■ Directions ■
Would you write out the entries again, exactly as they are, but without images?
::::
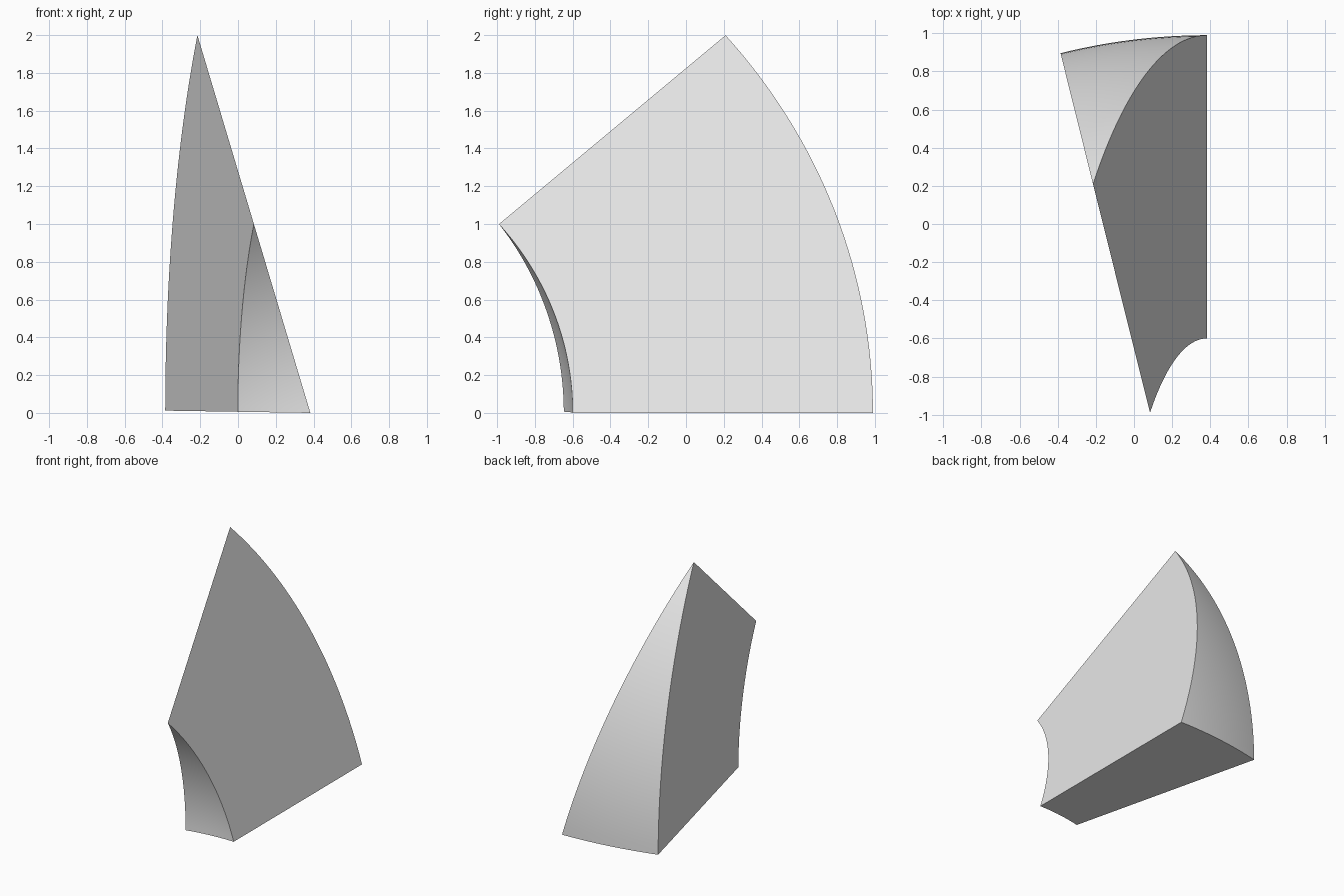
import bpy
import bmesh
import math
from mathutils import Vector

old = bpy.data.objects.get("Cube")
if old:
    bpy.data.objects.remove(old, do_unlink=True)

# Wedge of a thick spherical shell: three rays from one centre, two radii
CENTRE = Vector((0.383, -2.19, 0.0))
OUTER, INNER = 3.18, 1.59
RAYS = [Vector(r).normalized() for r in
        ((0, 1, 0), (-0.768, 3.085, 0.012), (-0.598, 2.4, 2.0))]
N = 32

grey = bpy.data.materials.new("light_grey")
grey.use_nodes = True
grey.diffuse_color = (0.8, 0.8, 0.8, 1)
grey.node_tree.nodes["Principled BSDF"].inputs["Base Color"].default_value = (0.8, 0.8, 0.8, 1)

bm = bmesh.new()


def direction(row, col):
    """Great-circle step up the two long edges, then across the row."""
    t = row / N
    a, b = (r.slerp(RAYS[2], t) if row < N else RAYS[2] for r in RAYS[:2])
    return a.slerp(b, col / (N - row)) if row < N else a


def cap(radius):
    """Triangular spherical patch; returns its vertices keyed by row, column."""
    v = {(i, j): bm.verts.new(CENTRE + radius * direction(i, j))
         for i in range(N + 1) for j in range(N - i + 1)}
    for i in range(N):
        for j in range(N - i):
            bm.faces.new((v[i, j], v[i, j + 1], v[i + 1, j]))
            if j < N - i - 1:
                bm.faces.new((v[i, j + 1], v[i + 1, j + 1], v[i + 1, j]))
    return v


outer, inner = cap(OUTER), cap(INNER)

# Flat walls joining the matching borders of the two caps
borders = ([(0, j) for j in range(N + 1)],
           [(i, N - i) for i in range(N + 1)],
           [(N - i, 0) for i in range(N + 1)])
for border in borders:
    for p, q in zip(border, border[1:]):
        bm.faces.new((outer[q], outer[p], inner[p], inner[q]))

bmesh.ops.recalc_face_normals(bm, faces=bm.faces)
mesh = bpy.data.meshes.new("shell_wedge")
bm.to_mesh(mesh)
bm.free()
mesh.materials.append(grey)
wedge = bpy.data.objects.new("shell_wedge", mesh)
bpy.context.collection.objects.link(wedge)

# Smooth the curved caps, keep the wall edges sharp
bpy.ops.object.select_all(action="DESELECT")
wedge.select_set(True)
bpy.context.view_layer.objects.active = wedge
bpy.ops.object.shade_smooth_by_angle(angle=math.radians(30))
::::
■ Result for this exercise ■
import bpy
import bmesh
import math
from mathutils import Vector

old = bpy.data.objects.get("Cube")
if old:
    bpy.data.objects.remove(old, do_unlink=True)

# Wedge of a thick spherical shell: three rays from one centre, two radii
CENTRE = Vector((0.383, -2.19, 0.0))
OUTER, INNER = 3.18, 1.59
RAYS = [Vector(r).normalized() for r in
        ((0, 1, 0), (-0.768, 3.085, 0.012), (-0.598, 2.4, 2.0))]
N = 32

grey = bpy.data.materials.new("light_grey")
grey.use_nodes = True
grey.diffuse_color = (0.8, 0.8, 0.8, 1)
grey.node_tree.nodes["Principled BSDF"].inputs["Base Color"].default_value = (0.8, 0.8, 0.8, 1)

bm = bmesh.new()


def direction(row, col):
    """Great-circle step up the two long edges, then across the row."""
    t = row / N
    a, b = (r.slerp(RAYS[2], t) if row < N else RAYS[2] for r in RAYS[:2])
    return a.slerp(b, col / (N - row)) if row < N else a


def cap(radius):
    """Triangular spherical patch; returns its vertices keyed by row, column."""
    v = {(i, j): bm.verts.new(CENTRE + radius * direction(i, j))
         for i in range(N + 1) for j in range(N - i + 1)}
    for i in range(N):
        for j in range(N - i):
            bm.faces.new((v[i, j], v[i, j + 1], v[i + 1, j]))
            if j < N - i - 1:
                bm.faces.new((v[i, j + 1], v[i + 1, j + 1], v[i + 1, j]))
    return v


outer, inner = cap(OUTER), cap(INNER)

# Flat walls joining the matching borders of the two caps
borders = ([(0, j) for j in range(N + 1)],
           [(i, N - i) for i in range(N + 1)],
           [(N - i, 0) for i in range(N + 1)])
for border in borders:
    for p, q in zip(border, border[1:]):
        bm.faces.new((outer[q], outer[p], inner[p], inner[q]))

bmesh.ops.recalc_face_normals(bm, faces=bm.faces)
mesh = bpy.data.meshes.new("shell_wedge")
bm.to_mesh(mesh)
bm.free()
mesh.materials.append(grey)
wedge = bpy.data.objects.new("shell_wedge", mesh)
bpy.context.collection.objects.link(wedge)

# Smooth the curved caps, keep the wall edges sharp
bpy.ops.object.select_all(action="DESELECT")
wedge.select_set(True)
bpy.context.view_layer.objects.active = wedge
bpy.ops.object.shade_smooth_by_angle(angle=math.radians(30))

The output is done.